::: Material provided :::

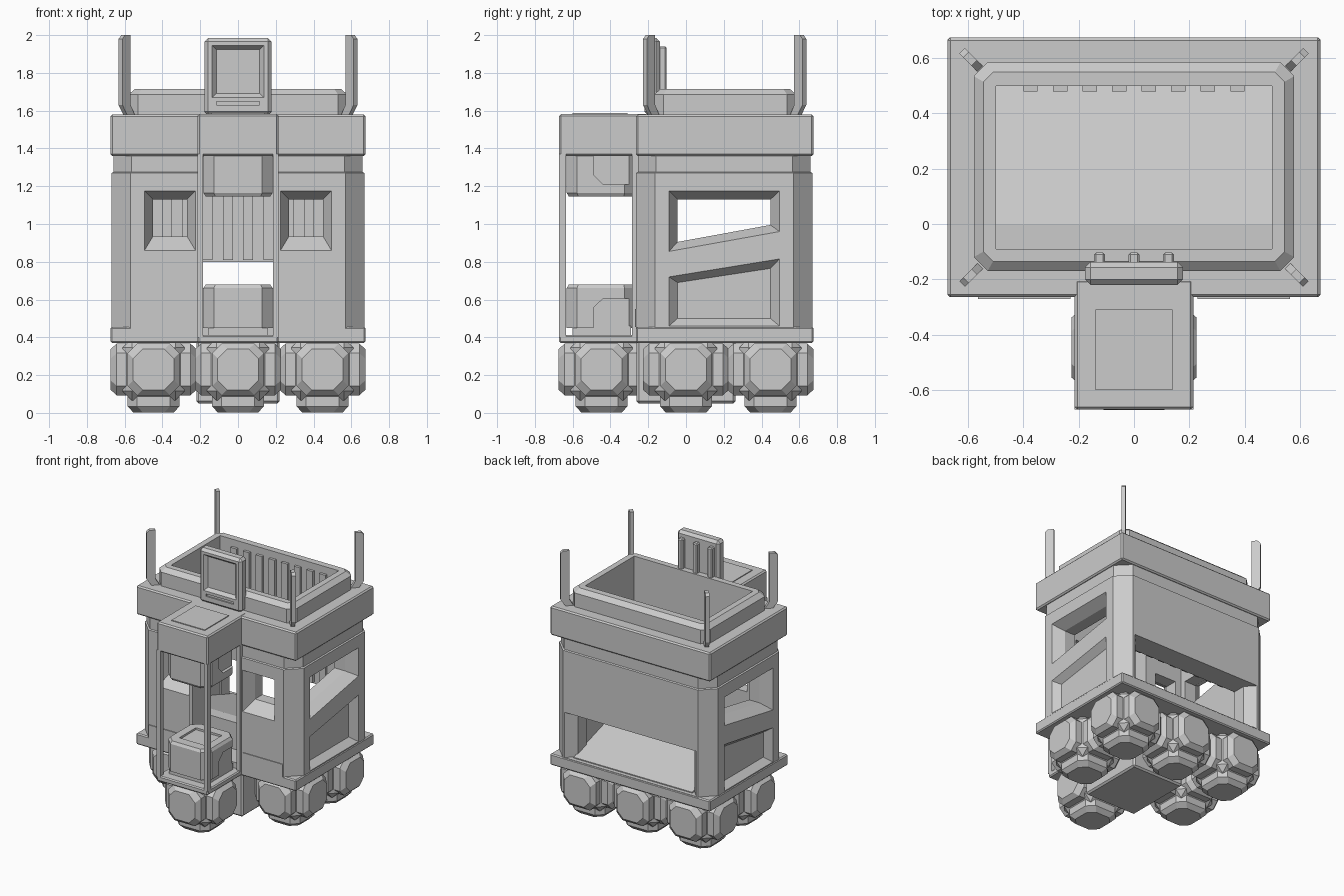
import bpy, bmesh, math
from mathutils import Vector

cube = bpy.data.objects.get("Cube")
if cube:
    bpy.data.objects.remove(cube, do_unlink=True)

# One flat grey for everything
GREY = (0.6, 0.6, 0.6, 1)
mat = bpy.data.materials.new("light grey")
mat.use_nodes = True
mat.diffuse_color = GREY
mat.node_tree.nodes["Principled BSDF"].inputs["Base Color"].default_value = GREY


def finish(name, bm):
    bmesh.ops.recalc_face_normals(bm, faces=bm.faces)
    mesh = bpy.data.meshes.new(name)
    bm.to_mesh(mesh)
    bm.free()
    mesh.materials.append(mat)
    obj = bpy.data.objects.new(name, mesh)
    bpy.context.collection.objects.link(obj)
    return obj


def add_loft(bm, rings):
    """Skin a stack of equal point rings and cap both ends."""
    loops = [[bm.verts.new(p) for p in ring] for ring in rings]
    n = len(loops[0])
    for a, b in zip(loops, loops[1:]):
        for i in range(n):
            j = (i + 1) % n
            bm.faces.new((a[i], a[j], b[j], b[i]))
    bm.faces.new(loops[0][::-1])
    bm.faces.new(loops[-1])


def loft(name, rings):
    bm = bmesh.new()
    add_loft(bm, rings)
    return finish(name, bm)


def box(name, x, y, z, bevel=0.0):
    bm = bmesh.new()
    add_loft(bm, [[(x[0], y[0], h), (x[1], y[0], h), (x[1], y[1], h), (x[0], y[1], h)] for h in z])
    if bevel:
        bmesh.ops.bevel(bm, geom=bm.edges[:], offset=bevel, segments=1, affect='EDGES')
    return finish(name, bm)


def octagon(x, y, c, z):
    """Rectangle with cut corners at height z."""
    (x0, x1), (y0, y1) = x, y
    return [(x0 + c, y0, z), (x1 - c, y0, z), (x1, y0 + c, z), (x1, y1 - c, z),
            (x1 - c, y1, z), (x0 + c, y1, z), (x0, y1 - c, z), (x0, y0 + c, z)]


def cut(obj, *cutters):
    """Carve the cutters out of obj, then discard them."""
    for c in cutters:
        c.hide_render = True
        m = obj.modifiers.new("cut", 'BOOLEAN')
        m.operation, m.solver, m.object = 'DIFFERENCE', 'EXACT', c
    bpy.context.view_layer.update()
    done = bpy.data.meshes.new_from_object(obj.evaluated_get(bpy.context.evaluated_depsgraph_get()))
    obj.modifiers.clear()
    obj.data = done
    for c in cutters:
        bpy.data.objects.remove(c, do_unlink=True)


def rect(a, b, c, d):
    return [(a, c), (b, c), (b, d), (a, d)]


def splay(axis, steps):
    """Tapered cutter: steps are (2D outline, depth along axis)."""
    place = (lambda p, d: (d, p[0], p[1])) if axis == 'X' else (lambda p, d: (p[0], d, p[1]))
    return loft("cutter", [[place(p, d) for p in outline] for outline, d in steps])


def hopper():
    return box("cutter", (-0.5, 0.5), (-0.09, 0.5), (0.46, 1.8))


# Main walls with cut corners and a slightly inset top band
X, Y = (-0.67, 0.67), (-0.265, 0.67)
XI, YI = (-0.66, 0.66), (-0.255, 0.66)
walls = loft("walls", [octagon(X, Y, 0.1, 0.44), octagon(X, Y, 0.1, 1.27),
                       octagon(XI, YI, 0.095, 1.275), octagon(XI, YI, 0.095, 1.37)])
cutters = [hopper(), box("cutter", (-0.185, 0.185), (-0.4, 0), (0.455, 1.355))]
side_out = [(-0.09, 0.855), (0.495, 0.96), (0.495, 1.175), (-0.09, 1.175)]
side_in = [(-0.045, 0.905), (0.447, 0.995), (0.447, 1.13), (-0.045, 1.13)]
low_out = [(-0.09, 0.46), (0.495, 0.46), (0.495, 0.815), (-0.09, 0.72)]
low_in = [(-0.045, 0.5), (0.447, 0.5), (0.447, 0.765), (-0.045, 0.69)]
for s in (-1, 1):
    # Side windows, side recesses and front windows
    cutters.append(splay('X', [(side_out, s * 0.75), (side_out, s * 0.67), (side_in, s * 0.59), (side_in, s * 0.45)]))
    cutters.append(splay('X', [(low_out, s * 0.75), (low_out, s * 0.67), (low_in, s * 0.62)]))
    out, inn = rect(s * 0.225, s * 0.495, 0.86, 1.175), rect(s * 0.27, s * 0.45, 0.935, 1.13)
    cutters.append(splay('Y', [(out, -0.35), (out, -0.265), (inn, -0.18), (inn, -0.05)]))
# Rear discharge opening
out, inn = rect(-0.555, 0.555, 0.455, 0.8), rect(-0.49, 0.49, 0.455, 0.8)
cutters.append(splay('Y', [(out, 0.75), (out, 0.67), (inn, 0.6), (inn, 0.4)]))
cut(walls, *cutters)
for s in (-1, 1):
    box("lower_front_panel", sorted((s * 0.23, s * 0.565)), (-0.271, -0.262), (0.455, 0.55))

# Top slab, base plate and raised rim
slab = box("top_slab", (-0.675, 0.675), (-0.265, 0.675), (1.36, 1.58), 0.01)
box("base_plate", (-0.675, 0.675), (-0.265, 0.675), (0.37, 0.455), 0.008)
RX, RY = (-0.58, 0.58), (-0.17, 0.585)
TX, TY = (-0.545, 0.545), (-0.135, 0.55)
rim = loft("rim", [octagon(RX, RY, 0.05, 1.57), octagon(RX, RY, 0.05, 1.685), octagon(TX, TY, 0.035, 1.715)])
for part in (slab, rim):
    cut(part, hopper())

# Sloping chute floor and ribs on the rear inner wall
loft("chute_floor", [[(x, -0.09, 0.45), (x, 0.64, 0.45), (x, 0.64, 0.462), (x, 0, 0.66), (x, -0.09, 0.66)]
                     for x in (-0.5, 0.5)])
for i in range(8):
    x = (i - 3.5) * 0.107
    box("inner_rib", (x - 0.026, x + 0.026), (0.48, 0.51), (0.81, 1.66))

# Front column: cap, floor, corner posts, roof panel
CX = (-0.215, 0.215)
box("column_cap", CX, (-0.672, -0.2), (1.36, 1.582), 0.01)
box("column_floor", CX, (-0.672, -0.2), (0.37, 0.412), 0.008)
box("roof_panel", (-0.14, 0.14), (-0.6, -0.31), (1.58, 1.588))
for s in (-1, 1):
    box("column_post", sorted((s * 0.185, s * 0.215)), (-0.672, -0.635), (0.4, 1.37))
    box("column_jamb", sorted((s * 0.185, s * 0.215)), (-0.285, -0.255), (0.4, 1.37))


def pod(name, base, tip):
    """Cut-cornered block from base height to tip height with recessed faces."""
    d = 1 if tip > base else -1
    px, py = (-0.183, 0.183), (-0.632, -0.27)
    p = loft(name, [octagon(px, py, 0.055, base), octagon(px, py, 0.055, tip - d * 0.02),
                    octagon((-0.17, 0.17), (-0.62, -0.28), 0.05, tip)])
    cs = [box("cutter", (-0.11, 0.11), (-0.55, -0.35), sorted((tip - d * 0.015, tip + d * 0.1)))]
    shape = [(-0.49, base), (-0.29, base), (-0.29, base + d * 0.155),
             (-0.44, base + d * 0.155), (-0.49, base + d * 0.105)]
    for s in (-1, 1):
        cs.append(splay('X', [(shape, s * 0.25), (shape, s * 0.16)]))
    cut(p, *cs)


box("pod_foot", (-0.16, 0.16), (-0.6, -0.29), (0.41, 0.46))
pod("lower_pod", 0.45, 0.68)
pod("upper_pod", 1.365, 1.145)

# Sign with a recessed screen, a slot and rear brackets
sign = box("sign", (-0.178, 0.178), (-0.22, -0.138), (1.575, 1.985), 0.02)
out, inn = rect(-0.137, 0.137, 1.67, 1.945), rect(-0.115, 0.115, 1.69, 1.925)
slot = rect(-0.115, 0.115, 1.63, 1.648)
cut(sign, splay('Y', [(out, -0.3), (out, -0.22), (inn, -0.195)]), splay('Y', [(slot, -0.3), (slot, -0.21)]))
for x in (-0.125, 0, 0.125):
    box("sign_bracket", (x - 0.02, x + 0.02), (-0.145, -0.103), (1.6, 1.94), 0.008)

# Corner aerials: bent strips set on the diagonals
strip = [(0.578, 2.0), (0.608, 2.0), (0.622, 1.98), (0.622, 1.63), (0.595, 1.575), (0.555, 1.575), (0.578, 1.63)]
for sx in (-1, 1):
    for sy in (-1, 1):
        across = Vector((sx, -sy, 0)) * 0.01
        loft("corner_aerial", [[Vector((sx * d, 0.205 + sy * (d - 0.2), h)) + across * k for d, h in strip]
                               for k in (-1, 1)])

# Central underframe block
box("underframe", (-0.22, 0.22), (-0.262, 0.262), (0.05, 0.4), 0.012)


def roller(x, y):
    """Faceted roller: three crossing bevelled octagonal prisms round a core."""
    bm = bmesh.new()
    centre = Vector((x, y, 0.23))
    wide, face = (-0.137, 0.137), (-0.108, 0.108)
    tip, body = 0.227, 0.195
    for axis in range(3):
        ends = [(face, -tip), (wide, -body), (wide, body), (face, tip)]
        if axis == 2:
            ends = ends[:2] + [(wide, 0.16)]
        rings = []
        for r, d in ends:
            ring = octagon(r, r, 0.05, d)
            rings.append([centre + Vector(p[axis + 1:] + p[:axis + 1]) if axis < 2 else centre + Vector(p)
                          for p in ring])
        add_loft(bm, rings)
    core = bmesh.ops.create_cube(bm, size=0.33)["verts"]
    bmesh.ops.translate(bm, verts=core, vec=centre)
    edges = list({e for v in core for e in v.link_edges})
    bmesh.ops.bevel(bm, geom=edges, offset=0.05, segments=1, affect='EDGES')
    finish("roller", bm)


for spot in ((0, -0.447), (-0.447, 0), (0.447, 0), (-0.447, 0.447), (0, 0.447), (0.447, 0.447)):
    roller(*spot)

:::

Only one stretch of the entries above is wanted: the lines from the one containing "tip + d * 0.1)))]" through the one containing "bmesh.ops.translate(bm, verts=core, vec=centre)". Please reproduce it exactly.

    cs = [box("cutter", (-0.11, 0.11), (-0.55, -0.35), sorted((tip - d * 0.015, tip + d * 0.1)))]
    shape = [(-0.49, base), (-0.29, base), (-0.29, base + d * 0.155),
             (-0.44, base + d * 0.155), (-0.49, base + d * 0.105)]
    for s in (-1, 1):
        cs.append(splay('X', [(shape, s * 0.25), (shape, s * 0.16)]))
    cut(p, *cs)


box("pod_foot", (-0.16, 0.16), (-0.6, -0.29), (0.41, 0.46))
pod("lower_pod", 0.45, 0.68)
pod("upper_pod", 1.365, 1.145)

# Sign with a recessed screen, a slot and rear brackets
sign = box("sign", (-0.178, 0.178), (-0.22, -0.138), (1.575, 1.985), 0.02)
out, inn = rect(-0.137, 0.137, 1.67, 1.945), rect(-0.115, 0.115, 1.69, 1.925)
slot = rect(-0.115, 0.115, 1.63, 1.648)
cut(sign, splay('Y', [(out, -0.3), (out, -0.22), (inn, -0.195)]), splay('Y', [(slot, -0.3), (slot, -0.21)]))
for x in (-0.125, 0, 0.125):
    box("sign_bracket", (x - 0.02, x + 0.02), (-0.145, -0.103), (1.6, 1.94), 0.008)

# Corner aerials: bent strips set on the diagonals
strip = [(0.578, 2.0), (0.608, 2.0), (0.622, 1.98), (0.622, 1.63), (0.595, 1.575), (0.555, 1.575), (0.578, 1.63)]
for sx in (-1, 1):
    for sy in (-1, 1):
        across = Vector((sx, -sy, 0)) * 0.01
        loft("corner_aerial", [[Vector((sx * d, 0.205 + sy * (d - 0.2), h)) + across * k for d, h in strip]
                               for k in (-1, 1)])

# Central underframe block
box("underframe", (-0.22, 0.22), (-0.262, 0.262), (0.05, 0.4), 0.012)


def roller(x, y):
    """Faceted roller: three crossing bevelled octagonal prisms round a core."""
    bm = bmesh.new()
    centre = Vector((x, y, 0.23))
    wide, face = (-0.137, 0.137), (-0.108, 0.108)
    tip, body = 0.227, 0.195
    for axis in range(3):
        ends = [(face, -tip), (wide, -body), (wide, body), (face, tip)]
        if axis == 2:
            ends = ends[:2] + [(wide, 0.16)]
        rings = []
        for r, d in ends:
            ring = octagon(r, r, 0.05, d)
            rings.append([centre + Vector(p[axis + 1:] + p[:axis + 1]) if axis < 2 else centre + Vector(p)
                          for p in ring])
        add_loft(bm, rings)
    core = bmesh.ops.create_cube(bm, size=0.33)["verts"]
    bmesh.ops.translate(bm, verts=core, vec=centre)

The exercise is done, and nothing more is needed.